THE Greater Sydney Commission has placed on public exhibition the 40-year vision, Towards our Greater Sydney 2056, and the first ever 20-year draft District Plans, one for each of Greater Sydney's six Districts.
The goal of these Plans is to have well-coordinated, integrated and effective planning for land use, transport and infrastructure.
The draft District Plans set out the opportunities, priorities and actions and provide the means by which the Greater Sydney Region Plan, A Plan for Growing Sydney, can be put into action at a local level.
They show how Greater Sydney will be transformed into a thriving metropolis of three cities: the Eastern City, the Central City, and the Western City, all of them productive, liveable and sustainable.
"Greater Sydney is a mosaic of great places, and we've collaborated with the community, peak interest groups, businesses, and all levels of government to build concrete plans to make those places greater," said Greater Sydney Commission's Chief Commissioner Lucy Turnbull.
"Our ambition is for Greater Sydney to be the kind of global city that is home to a mix and variety of places we want to live, work, study, play and visit – places that are close to those essentials like housing choices, smart jobs, great schools, health care, open spaces and facilities."
The plans address the most pressing challenges in Greater Sydney, including:
- Setting a 5-10 per cent target for affordable rental housing for low and very low income households in all new development in new urban renewal and greenfield areas across Greater Sydney;
- Creating a green grid – a long-term vision and priority projects to deliver a regional connected network of parks, bushland, waterways, tree-lined streets and walking and cycling paths;

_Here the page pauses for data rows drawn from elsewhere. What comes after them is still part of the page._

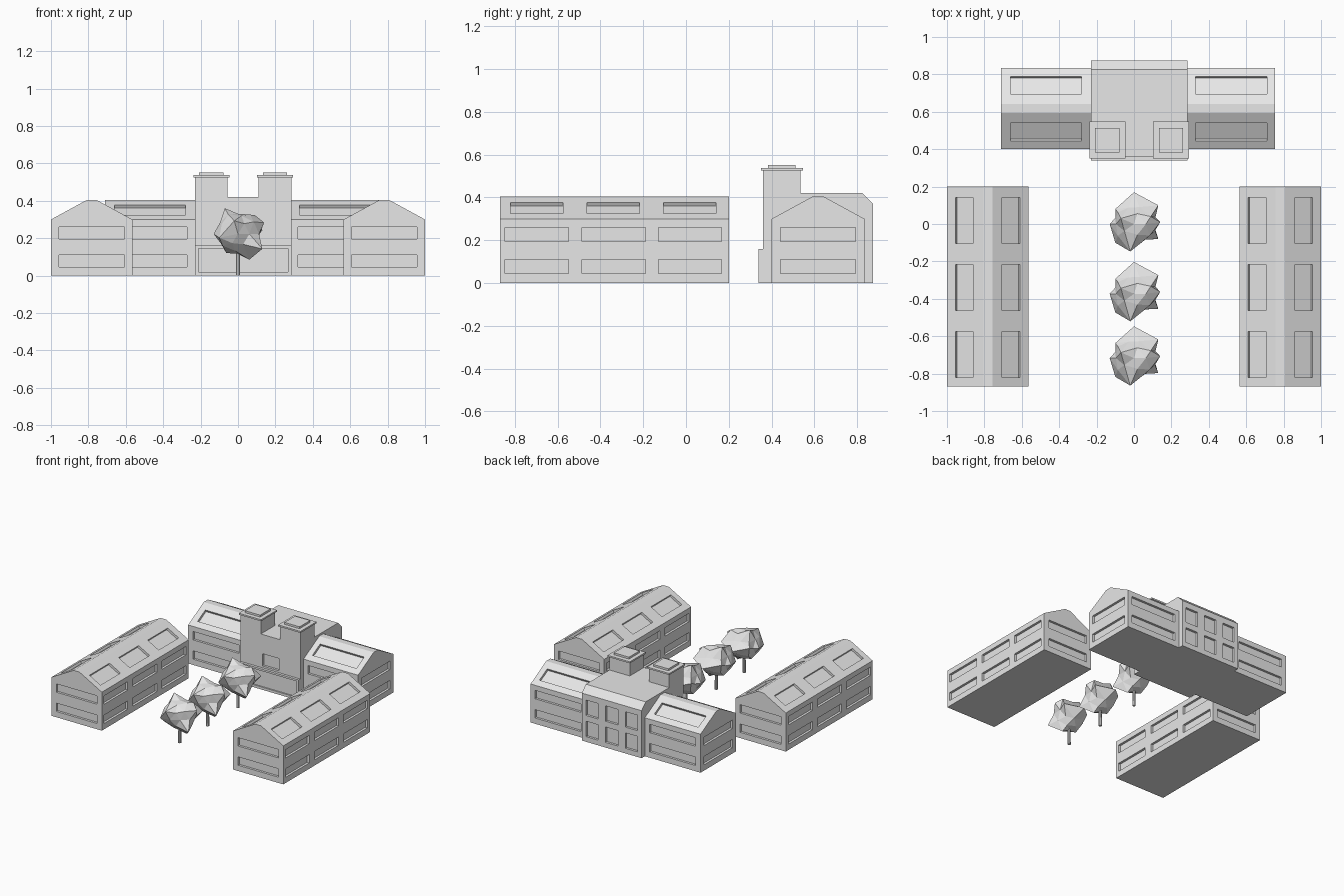
import bpy, bmesh, math, random
from mathutils import Matrix, Vector

if "Cube" in bpy.data.objects:
    bpy.data.objects.remove(bpy.data.objects["Cube"], do_unlink=True)

GREY = (0.8, 0.8, 0.8, 1)
mat = bpy.data.materials.new("light grey")
mat.use_nodes = True
mat.diffuse_color = GREY
mat.node_tree.nodes["Principled BSDF"].inputs["Base Color"].default_value = GREY

DEPTH = 0.018                      # window recess depth
HALF, EAVE, RIDGE, FLAT = 0.2175, 0.30, 0.405, 0.025
PITCH = math.atan2(RIDGE - EAVE, HALF - FLAT)
ROWS = [(0.045, 0.11), (0.195, 0.26)]


def make(name, bm):
    bmesh.ops.recalc_face_normals(bm, faces=bm.faces)
    me = bpy.data.meshes.new(name)
    bm.to_mesh(me)
    bm.free()
    me.materials.append(mat)
    ob = bpy.data.objects.new(name, me)
    bpy.context.collection.objects.link(ob)
    return ob


def add_box(bm, centre, size, rot=None):
    m = Matrix.Translation(centre) @ (rot or Matrix()) @ Matrix.Diagonal((*size, 1))
    bmesh.ops.create_cube(bm, size=1, matrix=m)


def span_box(bm, xs, ys, zs):
    pairs = (xs, ys, zs)
    add_box(bm, [sum(p) / 2 for p in pairs], [p[1] - p[0] for p in pairs])


def block(name, xs, ys, zs):
    bm = bmesh.new()
    span_box(bm, xs, ys, zs)
    return make(name, bm)


def prism(name, profile, length):
    """Extrude an x-z profile along y, centred."""
    bm = bmesh.new()
    face = bm.faces.new([bm.verts.new((x, -length / 2, z)) for x, z in profile])
    ext = bmesh.ops.extrude_face_region(bm, geom=[face])["geom"]
    bmesh.ops.translate(bm, vec=(0, length, 0),
                        verts=[v for v in ext if isinstance(v, bmesh.types.BMVert)])
    return make(name, bm)


def carve(ob, bm):
    """Cut the boxes in bm out of the object."""
    cutter = make("cutter", bm)
    cutter.hide_render = True
    mod = ob.modifiers.new("recesses", "BOOLEAN")
    mod.operation, mod.solver, mod.object = "DIFFERENCE", "EXACT", cutter
    deps = bpy.context.evaluated_depsgraph_get()
    mesh = bpy.data.meshes.new_from_object(ob.evaluated_get(deps))
    ob.modifiers.clear()
    ob.data = mesh
    bpy.data.objects.remove(cutter, do_unlink=True)


def wing(name, centre, length, windows, skylights, ends, turn=0):
    """Gabled wing: two rows of side and end windows, plus roof lights."""
    ob = prism(name, [(-HALF, 0), (HALF, 0), (HALF, EAVE), (FLAT, RIDGE),
                      (-FLAT, RIDGE), (-HALF, EAVE)], length)
    bm = bmesh.new()
    for side in (-1, 1):
        x = side * HALF
        for y0, y1 in windows:
            for row in ROWS:
                span_box(bm, (x - DEPTH, x + DEPTH), (y0, y1), row)
        run = 0.0925               # distance of roof light from the eave
        for y0, y1 in skylights:
            add_box(bm, (side * (HALF - run), (y0 + y1) / 2, EAVE + run * math.tan(PITCH)),
                    (0.108, y1 - y0, 2 * DEPTH), Matrix.Rotation(side * PITCH, 4, "Y"))
    for end in ends:
        y = end * length / 2
        for row in ROWS:
            span_box(bm, (-0.175, 0.175), (y - DEPTH, y + DEPTH), row)
    carve(ob, bm)
    ob.location = (*centre, 0)
    ob.rotation_euler.z = turn
    return ob


# Long side wings
for name, x in (("right_wing", -0.7825), ("left_wing", 0.7825)):
    wing(name, (x, -0.335), 1.07,
         [(c - 0.1475, c + 0.1475) for c in (-0.363, -0.003, 0.353)],
         [(c - 0.123, c + 0.123) for c in (-0.363, -0.005, 0.353)], (-1, 1))

# Rear wings either side of the hall
for name, x, length, end in (("rear_right_wing", -0.47, 0.48, 1),
                             ("rear_left_wing", 0.52, 0.47, -1)):
    wing(name, (x, 0.6175), length, [(-0.198, 0.198)], [(-0.19, 0.19)], (end,), math.pi / 2)

# Central hall with chamfered rear eave
hall = prism("hall", [(0.36, 0), (0.875, 0), (0.875, 0.37), (0.825, 0.42), (0.36, 0.42)], 0.515)
hall.data.transform(Matrix.Translation((0.0275, 0, 0)) @ Matrix.Rotation(math.pi / 2, 4, "Z"))
cuts = bmesh.new()
for x in (-0.142, 0.0275, 0.197):
    for z in (0.1, 0.265):
        span_box(cuts, (x - 0.053, x + 0.053), (0.875 - DEPTH, 0.9), (z - 0.06, z + 0.06))
span_box(cuts, (-0.04, 0.1), (0.34, 0.36 + DEPTH), (0.175, 0.27))
carve(hall, cuts)

# Entrance porch with recessed panel
porch = block("porch", (-0.23, 0.285), (0.34, 0.36), (0, 0.16))
cuts = bmesh.new()
span_box(cuts, (-0.212, 0.267), (0.33, 0.35), (0.02, 0.145))
carve(porch, cuts)

# Twin towers with stepped caps
for side, x in (("right", -0.1425), ("left", 0.1975)):
    for part, half, (y0, y1), zs in (("tower", 0.0875, (0.36, 0.535), (0.42, 0.525)),
                                     ("tower_cap", 0.096, (0.35, 0.547), (0.525, 0.537)),
                                     ("tower_top", 0.065, (0.383, 0.513), (0.537, 0.552))):
        block(f"{side}_{part}", (x - half, x + half), (y0, y1), zs)

# Faceted trees sharing one crown shape, with a few pulled spikes
random.seed(4)
bm = bmesh.new()
bmesh.ops.create_icosphere(bm, subdivisions=2, radius=0.115)
for v in bm.verts:
    v.co *= random.uniform(0.88, 1.08)
    v.co.z = max(v.co.z, -0.13)
spikes = [(0, 0.17, 0), (-0.02, -0.147, 0.07), (0.13, 0.1, 0.02), (0.14, 0.01, 0.06),
          (0.13, -0.08, -0.08), (-0.13, 0, 0), (-0.07, 0.03, 0.137), (0.06, 0, -0.138),
          (0.09, 0.04, 0.1), (-0.1, 0.08, 0.02), (-0.1, -0.1, -0.02)]
free = list(bm.verts)
for s in spikes:
    target = Vector(s)
    v = max(free, key=lambda p: p.co.normalized().dot(target.normalized()))
    v.co = target
    free.remove(v)
crown = make("tree_crown_1", bm)
crown.location = (0, 0, 0.223)
for i, y in enumerate((0, -0.373, -0.717), 1):
    if i > 1:
        copy = bpy.data.objects.new(f"tree_crown_{i}", crown.data)
        copy.location = (0, y, 0.223)
        bpy.context.collection.objects.link(copy)
    bm = bmesh.new()
    bmesh.ops.create_cone(bm, cap_ends=True, segments=8, radius1=0.012, radius2=0.01, depth=0.16,
                          matrix=Matrix.Translation((0, y, 0.08)))
    make(f"tree_trunk_{i}", bm)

- Designation of 'collaboration areas' – places where different levels of government, and in some cases the private sector or landowners, can work together to improve productivity, liveability and sustainability; and
- Establishment of the Greater Sydney Digital Dashboard, an interactive online tool to monitor the growth and change of Greater Sydney to help make the best possible planning decisions.
Greater Sydney Commission CEO Sarah Hill said that District level plans have been the missing link between the regional plan, A Plan for Growing Sydney, and councils' local environment plans.
"The draft District Plans are a product of genuine collaboration, bringing the arms of government together with crucial data that will inform planning at all levels, and aligning our planning processes," Ms Hill said.
"Effective planning is a shared pursuit, so we have worked as 'one government' with the NSW Department of Planning and Environment, Transport for NSW, NSW Treasury, NSW Ministry of Health, the NSW Department of Education, UrbanGrowth NSW, Infrastructure NSW and every single local government in Greater Sydney.
"In the Commission's first 10 months we have delivered a vision for Greater Sydney - months ahead of timetable so we have additional time to consult with the community about that vision - but it's just the first step, and there's more to do next year."
The plans will be on public exhibition until the end of March 2017, during which time the Commission will be engaging with the community.
"Towards our Greater Sydney 2056 is a draft amendment to the current Greater Sydney Region Plan, A Plan for Growing Sydney, which will continue to be revised in 2017, aiming to finalise it at the end of 2017 in line with the District Plans, subject to NSW Government approval," Ms Hill explained.
"This 2017 review will take place in parallel with the review of the NSW Long Term Transport Master Plan 2012, now called the Future Transport Strategy by Transport for NSW, and of Rebuilding NSW: State Infrastructure Strategy 2014 by Infrastructure NSW. These plans will also align with the NSW Intergenerational Report 2016.
"In early 2018, for the first time in many decades, our aim is that final land use, transport and infrastructure plans will be aligned to provide a strong platform for Greater Sydney."
Ms Turnbull said that in preparing the plans, the Commission had talked to individuals and community groups and had input from peak groups, councils and government agencies.
"We've translated those big picture conversations into draft plans that will act as a focal point for further conversation to develop the plans further, working with the community to get their feedback," Ms Turnbull said.
"The draft District Plans are a discussion starter. We'll continue to engage peak groups and the community, and encourage Greater Sydneysiders to participate in person or engage via our website."
The Commission will also be consulting with stakeholders and community on a draft revision to A Plan for Growing Sydney during the second half of 2017. The District Plans and revised Greater Sydney Region Plan will not be finalised until the end of 2017.